*Problem to solve*.
Return exactly the lines below, starting with the one that has "tool.hide_render = True" and going on through the one that has "-.37, -.395, -.422]".

(Records contained in a dataset)
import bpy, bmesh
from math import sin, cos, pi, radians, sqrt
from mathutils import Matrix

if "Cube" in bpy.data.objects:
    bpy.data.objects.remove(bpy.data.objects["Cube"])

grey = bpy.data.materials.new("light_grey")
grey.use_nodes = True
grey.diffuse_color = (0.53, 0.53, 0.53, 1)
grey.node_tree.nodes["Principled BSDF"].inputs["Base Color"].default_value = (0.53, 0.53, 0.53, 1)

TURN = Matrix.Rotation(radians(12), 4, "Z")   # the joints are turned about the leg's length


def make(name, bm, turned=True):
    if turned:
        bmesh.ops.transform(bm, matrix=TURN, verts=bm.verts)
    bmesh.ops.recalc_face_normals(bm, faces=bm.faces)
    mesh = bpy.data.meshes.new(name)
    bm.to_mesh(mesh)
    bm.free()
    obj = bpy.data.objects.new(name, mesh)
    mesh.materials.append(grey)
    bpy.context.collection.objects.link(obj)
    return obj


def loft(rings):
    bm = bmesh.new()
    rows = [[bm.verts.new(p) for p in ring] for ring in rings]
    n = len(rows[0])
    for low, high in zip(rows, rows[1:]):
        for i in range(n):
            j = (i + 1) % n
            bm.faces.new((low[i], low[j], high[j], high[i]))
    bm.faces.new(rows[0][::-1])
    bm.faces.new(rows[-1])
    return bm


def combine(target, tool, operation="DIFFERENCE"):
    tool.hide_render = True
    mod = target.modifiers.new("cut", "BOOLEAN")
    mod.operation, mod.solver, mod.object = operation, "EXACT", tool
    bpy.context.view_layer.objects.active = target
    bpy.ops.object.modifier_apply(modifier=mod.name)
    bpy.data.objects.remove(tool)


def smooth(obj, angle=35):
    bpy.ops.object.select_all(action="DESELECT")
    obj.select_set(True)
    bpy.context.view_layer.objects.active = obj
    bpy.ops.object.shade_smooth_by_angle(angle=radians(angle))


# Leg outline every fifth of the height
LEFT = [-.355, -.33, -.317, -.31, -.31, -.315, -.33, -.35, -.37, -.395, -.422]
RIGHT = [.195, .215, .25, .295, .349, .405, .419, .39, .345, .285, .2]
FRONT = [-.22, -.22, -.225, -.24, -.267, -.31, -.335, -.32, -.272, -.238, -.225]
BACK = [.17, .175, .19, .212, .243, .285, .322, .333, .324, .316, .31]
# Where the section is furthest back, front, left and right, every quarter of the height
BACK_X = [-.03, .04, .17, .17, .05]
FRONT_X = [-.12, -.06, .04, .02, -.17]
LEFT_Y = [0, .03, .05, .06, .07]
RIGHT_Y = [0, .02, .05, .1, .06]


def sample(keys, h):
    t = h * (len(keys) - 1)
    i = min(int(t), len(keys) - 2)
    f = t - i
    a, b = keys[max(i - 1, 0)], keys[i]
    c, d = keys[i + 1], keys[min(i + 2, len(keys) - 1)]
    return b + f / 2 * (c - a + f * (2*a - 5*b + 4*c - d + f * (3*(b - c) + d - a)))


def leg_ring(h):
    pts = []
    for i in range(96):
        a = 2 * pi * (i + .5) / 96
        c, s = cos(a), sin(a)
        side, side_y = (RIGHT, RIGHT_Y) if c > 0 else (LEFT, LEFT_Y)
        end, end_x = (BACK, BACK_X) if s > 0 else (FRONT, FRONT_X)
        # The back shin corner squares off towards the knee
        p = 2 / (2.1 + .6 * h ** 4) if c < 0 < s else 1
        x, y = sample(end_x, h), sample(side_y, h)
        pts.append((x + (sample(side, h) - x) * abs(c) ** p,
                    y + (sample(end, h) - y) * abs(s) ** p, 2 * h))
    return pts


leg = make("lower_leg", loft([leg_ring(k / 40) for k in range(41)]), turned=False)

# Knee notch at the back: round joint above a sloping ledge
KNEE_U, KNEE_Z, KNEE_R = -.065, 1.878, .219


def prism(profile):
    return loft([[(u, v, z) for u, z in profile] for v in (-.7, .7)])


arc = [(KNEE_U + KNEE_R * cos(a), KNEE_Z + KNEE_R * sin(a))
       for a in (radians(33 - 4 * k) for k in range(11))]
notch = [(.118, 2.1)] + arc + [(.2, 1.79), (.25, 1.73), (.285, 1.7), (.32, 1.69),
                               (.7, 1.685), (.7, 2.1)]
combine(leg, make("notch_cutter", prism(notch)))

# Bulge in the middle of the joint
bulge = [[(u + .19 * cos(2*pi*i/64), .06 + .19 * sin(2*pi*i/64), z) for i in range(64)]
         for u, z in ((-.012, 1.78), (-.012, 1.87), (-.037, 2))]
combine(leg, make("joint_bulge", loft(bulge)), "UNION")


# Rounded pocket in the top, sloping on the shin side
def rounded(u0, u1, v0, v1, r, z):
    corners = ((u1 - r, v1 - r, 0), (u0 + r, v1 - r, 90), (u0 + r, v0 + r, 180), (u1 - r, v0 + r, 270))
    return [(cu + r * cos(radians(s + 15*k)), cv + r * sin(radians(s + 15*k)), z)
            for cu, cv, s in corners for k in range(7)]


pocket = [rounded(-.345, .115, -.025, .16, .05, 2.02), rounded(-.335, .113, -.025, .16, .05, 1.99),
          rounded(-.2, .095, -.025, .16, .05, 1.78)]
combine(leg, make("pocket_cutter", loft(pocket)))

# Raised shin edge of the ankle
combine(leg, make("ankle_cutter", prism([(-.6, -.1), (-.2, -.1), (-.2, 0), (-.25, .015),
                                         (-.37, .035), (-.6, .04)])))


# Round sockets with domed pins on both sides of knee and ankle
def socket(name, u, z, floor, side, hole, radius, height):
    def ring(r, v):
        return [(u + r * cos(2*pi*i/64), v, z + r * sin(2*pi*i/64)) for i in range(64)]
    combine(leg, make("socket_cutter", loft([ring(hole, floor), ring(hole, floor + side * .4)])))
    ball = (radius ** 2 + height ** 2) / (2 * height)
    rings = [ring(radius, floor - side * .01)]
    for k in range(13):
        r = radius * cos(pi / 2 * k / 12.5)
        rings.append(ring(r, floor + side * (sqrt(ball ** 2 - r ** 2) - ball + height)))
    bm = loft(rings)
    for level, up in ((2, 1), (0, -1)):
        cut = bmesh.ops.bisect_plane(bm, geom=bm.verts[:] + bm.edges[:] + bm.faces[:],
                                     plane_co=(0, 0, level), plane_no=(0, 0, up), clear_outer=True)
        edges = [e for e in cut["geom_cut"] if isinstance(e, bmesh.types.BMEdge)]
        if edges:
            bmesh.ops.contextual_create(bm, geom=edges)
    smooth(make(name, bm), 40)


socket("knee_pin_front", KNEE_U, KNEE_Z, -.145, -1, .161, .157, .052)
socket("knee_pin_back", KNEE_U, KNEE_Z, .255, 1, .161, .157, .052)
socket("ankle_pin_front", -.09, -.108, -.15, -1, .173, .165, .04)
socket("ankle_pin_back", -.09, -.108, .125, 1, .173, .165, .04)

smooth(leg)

*Task answer*.
    tool.hide_render = True
    mod = target.modifiers.new("cut", "BOOLEAN")
    mod.operation, mod.solver, mod.object = operation, "EXACT", tool
    bpy.context.view_layer.objects.active = target
    bpy.ops.object.modifier_apply(modifier=mod.name)
    bpy.data.objects.remove(tool)


def smooth(obj, angle=35):
    bpy.ops.object.select_all(action="DESELECT")
    obj.select_set(True)
    bpy.context.view_layer.objects.active = obj
    bpy.ops.object.shade_smooth_by_angle(angle=radians(angle))


# Leg outline every fifth of the height
LEFT = [-.355, -.33, -.317, -.31, -.31, -.315, -.33, -.35, -.37, -.395, -.422]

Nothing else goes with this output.